Though the country's financial position has improved, independence would still risk severe austerity. 

For the SNP, the annual Scottish public spending figures bring good and bad news. The good news, such as it is, is that Scotland's deficit fell by £1.3bn in 2016/17. The bad news is that it remains £13.3bn or 8.3 per cent of GDP – three times the UK figure of 2.4 per cent (£46.2bn) and vastly higher than the white paper's worst case scenario of £5.5bn. 
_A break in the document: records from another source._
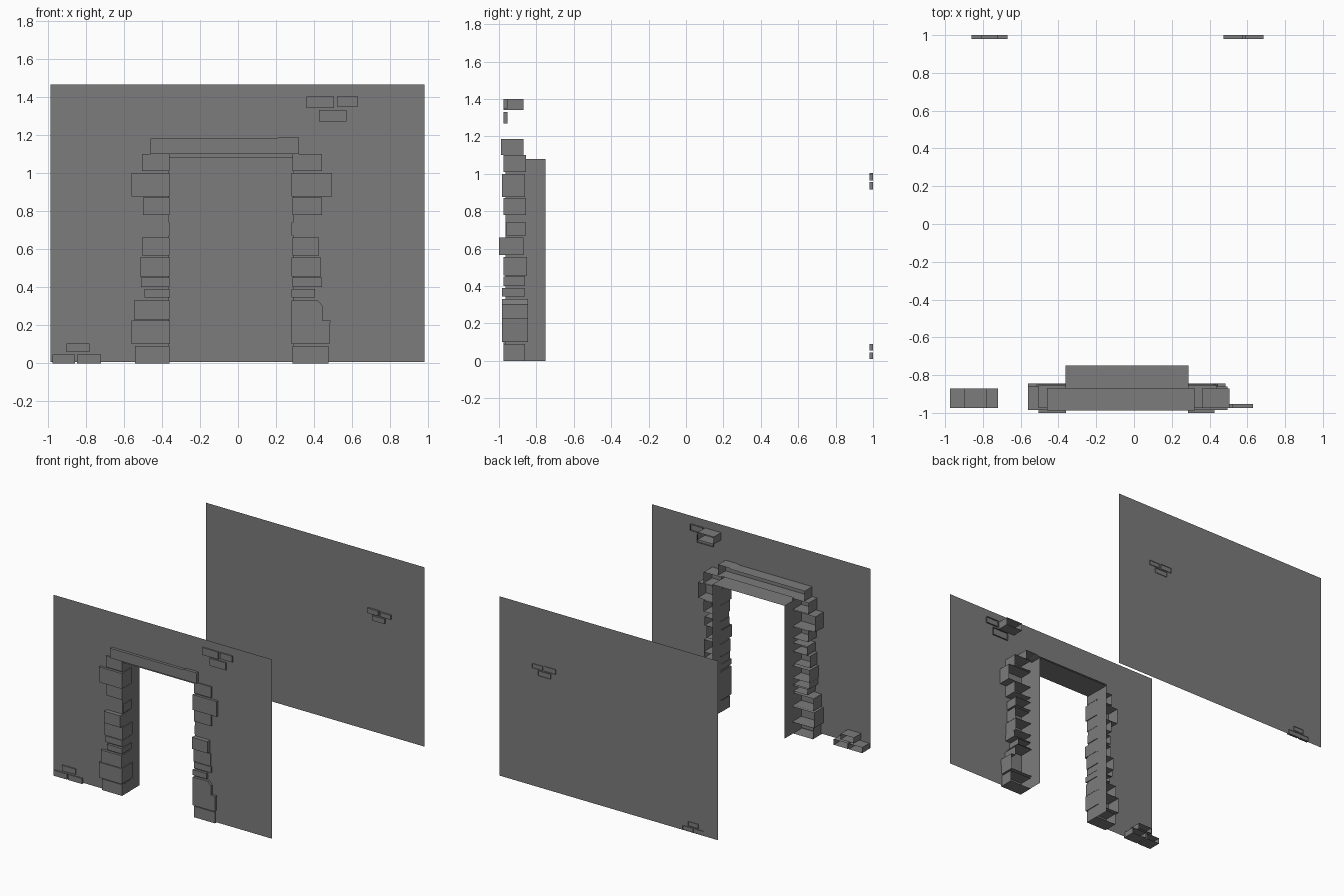
import bpy
import bmesh

cube = bpy.data.objects.get("Cube")
if cube:
    bpy.data.objects.remove(cube)

# One stone grey for everything
GREY = (0.2, 0.2, 0.2, 1)
stone_grey = bpy.data.materials.new("stone_grey")
stone_grey.use_nodes = True
stone_grey.diffuse_color = GREY
stone_grey.node_tree.nodes["Principled BSDF"].inputs["Base Color"].default_value = GREY

FRONT, BACK = -0.965, 0.995          # depth of the two wall sheets
LEFT_X, RIGHT_X = -0.985, 0.98       # wall ends
BASE, TOP = 0.007, 1.465
JAMB_A, JAMB_B, HEAD = -0.362, 0.288, 1.08   # doorway opening


def finish(name, bm):
    """Turn a bmesh into a named object in the scene."""
    mesh = bpy.data.meshes.new(name)
    bm.to_mesh(mesh)
    bm.free()
    mesh.materials.append(stone_grey)
    obj = bpy.data.objects.new(name, mesh)
    bpy.context.collection.objects.link(obj)
    return obj


def sheet(name, outline, y):
    """Flat panel facing the front, from a counter-clockwise (x, z) outline."""
    bm = bmesh.new()
    bm.faces.new([bm.verts.new((x, y, z)) for x, z in outline])
    return finish(name, bm)


def skirt(bm, outline, y0, y1, closed=True):
    """Side faces joining an outline at y0 to the same outline at y1."""
    near = [bm.verts.new((x, y0, z)) for x, z in outline]
    far = [bm.verts.new((x, y1, z)) for x, z in outline]
    count = len(outline)
    for i in range(count if closed else count - 1):
        j = (i + 1) % count
        bm.faces.new((near[j], near[i], far[i], far[j]))
    return near


def shell(name, outline, y0, y1):
    """Stone with a front face and sides, left open at the back."""
    bm = bmesh.new()
    bm.faces.new(skirt(bm, outline, y0, y1))
    return finish(name, bm)


def rect(x0, x1, z0, z1):
    return [(x0, z0), (x1, z0), (x1, z1), (x0, z1)]


# Walls: the front one is cut by the doorway
sheet("back_wall", rect(LEFT_X, RIGHT_X, BASE, TOP), BACK)
sheet("front_wall", [
    (LEFT_X, BASE), (JAMB_A, BASE), (JAMB_A, HEAD), (JAMB_B, HEAD),
    (JAMB_B, BASE), (RIGHT_X, BASE), (RIGHT_X, TOP), (LEFT_X, TOP)], FRONT)

# Doorway lining: two jambs and a head
bm = bmesh.new()
skirt(bm, [(JAMB_A, 0), (JAMB_A, HEAD), (JAMB_B, HEAD), (JAMB_B, 0)],
      FRONT, -0.75, closed=False)
finish("doorway_lining", bm)

# Quoin courses: bottom, top, outer x on each side, front y, back y
courses = [
    (0, .09, -.54, .475, -.975, -.86),
    (.1, .225, -.56, .485, -.985, -.845),
    (.23, .33, -.545, .44, -.985, -.86),
    (.345, .39, -.49, .405, -.985, -.86),
    (.4, .45, -.51, .44, -.975, -.86),
    (.455, .555, -.515, .435, -.977, -.85),
    (.565, .66, -.505, .425, -1, -.87),
    (.67, .74, -.49, .43, -.962, -.855),
    (.78, .87, -.5, .44, -.975, -.855),
    (.875, 1, -.56, .495, -.985, -.86),
    (1.01, 1.1, -.505, .44, -.975, -.855),
]
for i, (z0, z1, outer_a, outer_b, y0, y1) in enumerate(courses):
    lip = 0.002 + 0.004 * (i % 2)
    shell(f"right_quoin_{i}", rect(outer_a, JAMB_A + lip, z0, z1), y0, y1)
    if i == 1:
        # tall stepped stone spanning two courses
        shell("left_stepped_quoin", [
            (JAMB_B - lip, z0), (outer_b - .005, z0), (outer_b, z1),
            (.445, z1), (.445, .3), (.42, .33), (JAMB_B - lip, .33)], y0, y1)
    elif i != 2:
        shell(f"left_quoin_{i}", rect(JAMB_B - lip, outer_b, z0, z1), y0, y1)

# Lintel with a slightly raised end
shell("lintel", [(-.46, 1.1), (.32, 1.1), (.32, 1.187), (.22, 1.187),
                 (.195, 1.18), (-.46, 1.18)], -.988, -.868)

# Loose facing stones on the front wall
for i, (area, depth) in enumerate([
        ((.36, .505, 1.34, 1.4), -.87),
        ((.52, .63, 1.35, 1.4), -.954),
        ((.425, .57, 1.27, 1.33), -.954),
        ((-.975, -.855, 0, .045), -.87),
        ((-.845, -.72, 0, .045), -.87),
        ((-.9, -.78, .06, .105), -.87)]):
    shell(f"front_facing_stone_{i}", rect(*area), -.975, depth)

# Loose facing stones on the back wall
for i, area in enumerate([
        (.475, .575, .965, 1.005),
        (.59, .685, .965, 1),
        (.52, .63, .915, .955),
        (-.86, -.775, .01, .045),
        (-.765, -.67, .01, .045),
        (-.81, -.72, .055, .09)]):
    shell(f"back_facing_stone_{i}", rect(*area), .98, 1)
These figures, it's important to note, include Scotland's geographic share of North Sea oil and gas revenue. The "oil bonus" that the SNP once boasted of has withered since the collapse in commodity prices. Though revenue rose from £56m the previous year to £208m, this remains a fraction of the £8bn recorded in 2011/12. Total public sector revenue was £312 per person below the UK average, while expenditure was £1,437 higher. Though the SNP is playing down the figures as "a snapshot", the white paper unambiguously stated: "GERS [Government Expenditure and Revenue Scotland] is the authoritative publication on Scotland’s public finances". 

As before, Nicola Sturgeon has warned of the threat posed by Brexit to the Scottish economy. But the country's black hole means the risks of independence remain immense. As a new state, Scotland would be forced to pay a premium on its debt, resulting in an even greater fiscal gap. Were it to use the pound without permission, with no independent central bank and no lender of last resort, borrowing costs would rise still further. To offset a Greek-style crisis, Scotland would be forced to impose dramatic austerity. 

Sturgeon is undoubtedly right to warn of the risks of Brexit (particularly of the "hard" variety). But for a large number of Scots, this is merely cause to avoid the added turmoil of independence. Though eventual EU membership would benefit Scotland, its UK trade is worth four times as much as that with Europe. 

Of course, for a true nationalist, economics is irrelevant. Independence is a good in itself and sovereignty always trumps prosperity (a point on which Scottish nationalists align with English Brexiteers). But if Scotland is to ever depart the UK, the SNP will need to win over pragmatists, too. In that quest, Scotland's deficit remains a vast obstacle. 

George Eaton is political editor of the New Statesman.